Distilling the '60s
Reviewed October 2007
By Buffalo Killers
Alive Records: 2006
To hear sound clips or learn more about this release, Turbula recommends viewing its Amazon.com entry.
What if punk and new wave, alt and grunge had never happened in rock history? What if the dominant influences remained the Beatles, Dylan and the Rolling Stones?
Would all young rock bands sound like Cincinnati's Buffalo Killers?
Like other young retro bands and artists such as Back Door Slam, Derek Trucks or San Diego's Dirty Sweet, the Buffalo Killers look back to the sounds of the late '60s through early '80s for the inspiration to their debut album.
Lots of fuzzed-out guitars, straight-ahead bass and drums, two- and three-part vocal harmonies, all tackling simple but beautiful melodies.
And on the second track, "S.S. Nowhere," the band sounds like nothing so much as Revolver-era Beatles the song could almost be an outtake from the "Revolver" sessions. The next song, "Heavens You Are," is a dead ringer for post-Beatles solo John Lennon, followed by a Stones-tinged cut in "The Path Before Me" and a James Gang/Doobie Brothers groove on "River Water."
If the band has yet to find its own voice, has yet to distill all the above influences into something new and distinctive, the trio of brothers Andrew (vocals and guitar) and Zachary Gabbard (bass and vocals) and Joseph Sabaali (drums, piano) plays with such confidence and talent that this remains a wonderfully listenable outing.
Review by Jim Trageser.
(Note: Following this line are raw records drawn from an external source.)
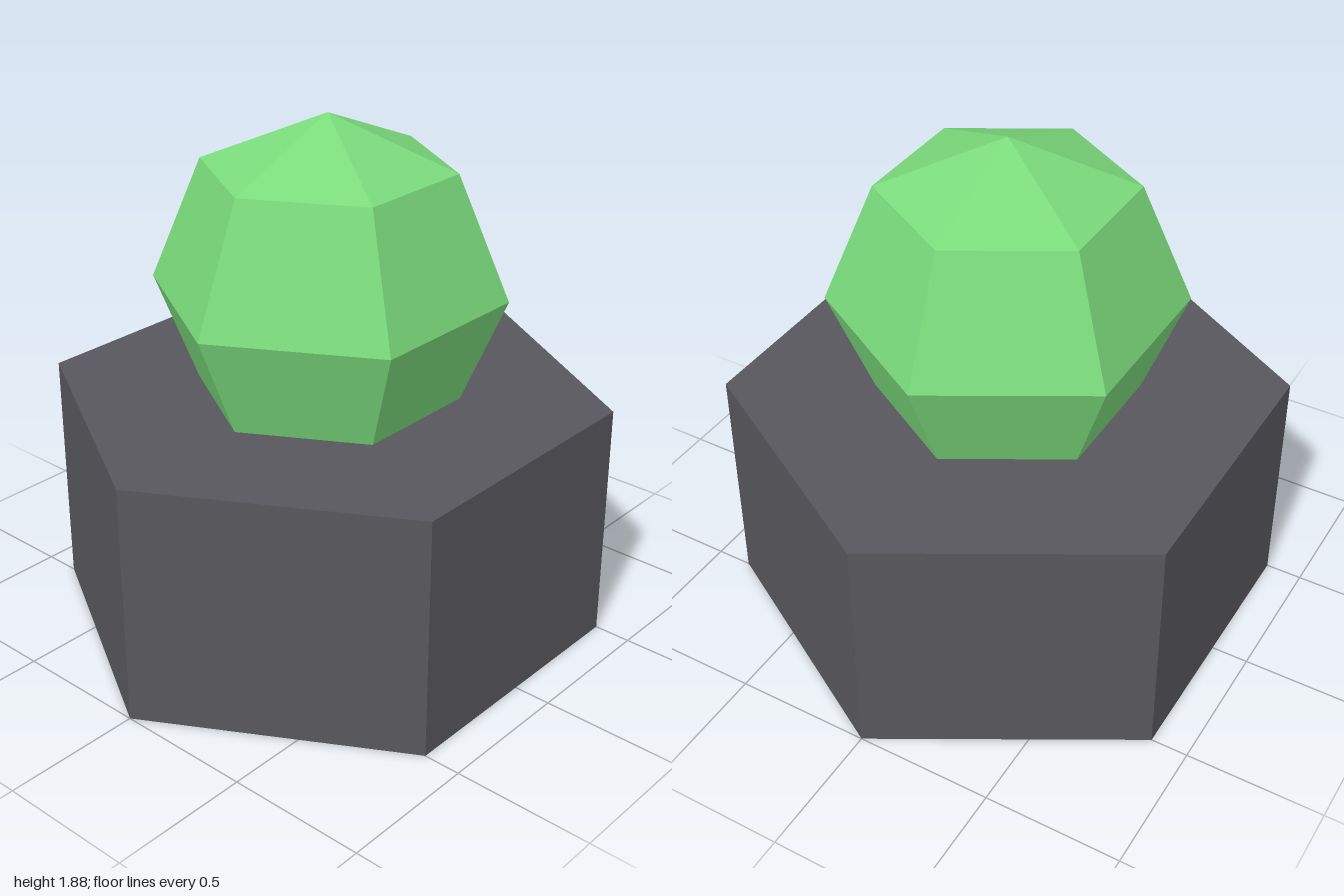
import * as THREE from 'three';

export function createModel() {
  const model = new THREE.Group();
  model.name = 'domeButton';

  const baseGray = new THREE.MeshStandardMaterial({ color: 0x58575d, flatShading: true });
  baseGray.name = 'dark gray';
  const domeGreen = new THREE.MeshStandardMaterial({ color: 0x7bdb7c, flatShading: true });
  domeGreen.name = 'light green';

  // Hexagonal base with corners facing front and back
  const baseHeight = 0.875;
  const base = new THREE.Mesh(new THREE.CylinderGeometry(1, 1, baseHeight, 6), baseGray);
  base.name = 'base';
  base.position.y = baseHeight / 2;
  model.add(base);

  // Six-sided faceted ball, partly sunk into the base, corners aligned with it
  const ball = new THREE.Mesh(new THREE.SphereGeometry(0.625, 6, 4, Math.PI / 2), domeGreen);
  ball.name = 'ball';
  ball.position.y = 1.25;
  model.add(ball);

  return model;
}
Jim is a writer and editor living in Escondido, Calif., and was a contributor to the "Grove Press Guide to Blues on CD" (1993) and "The Routledge Encyclopedia of the Blues" (2005).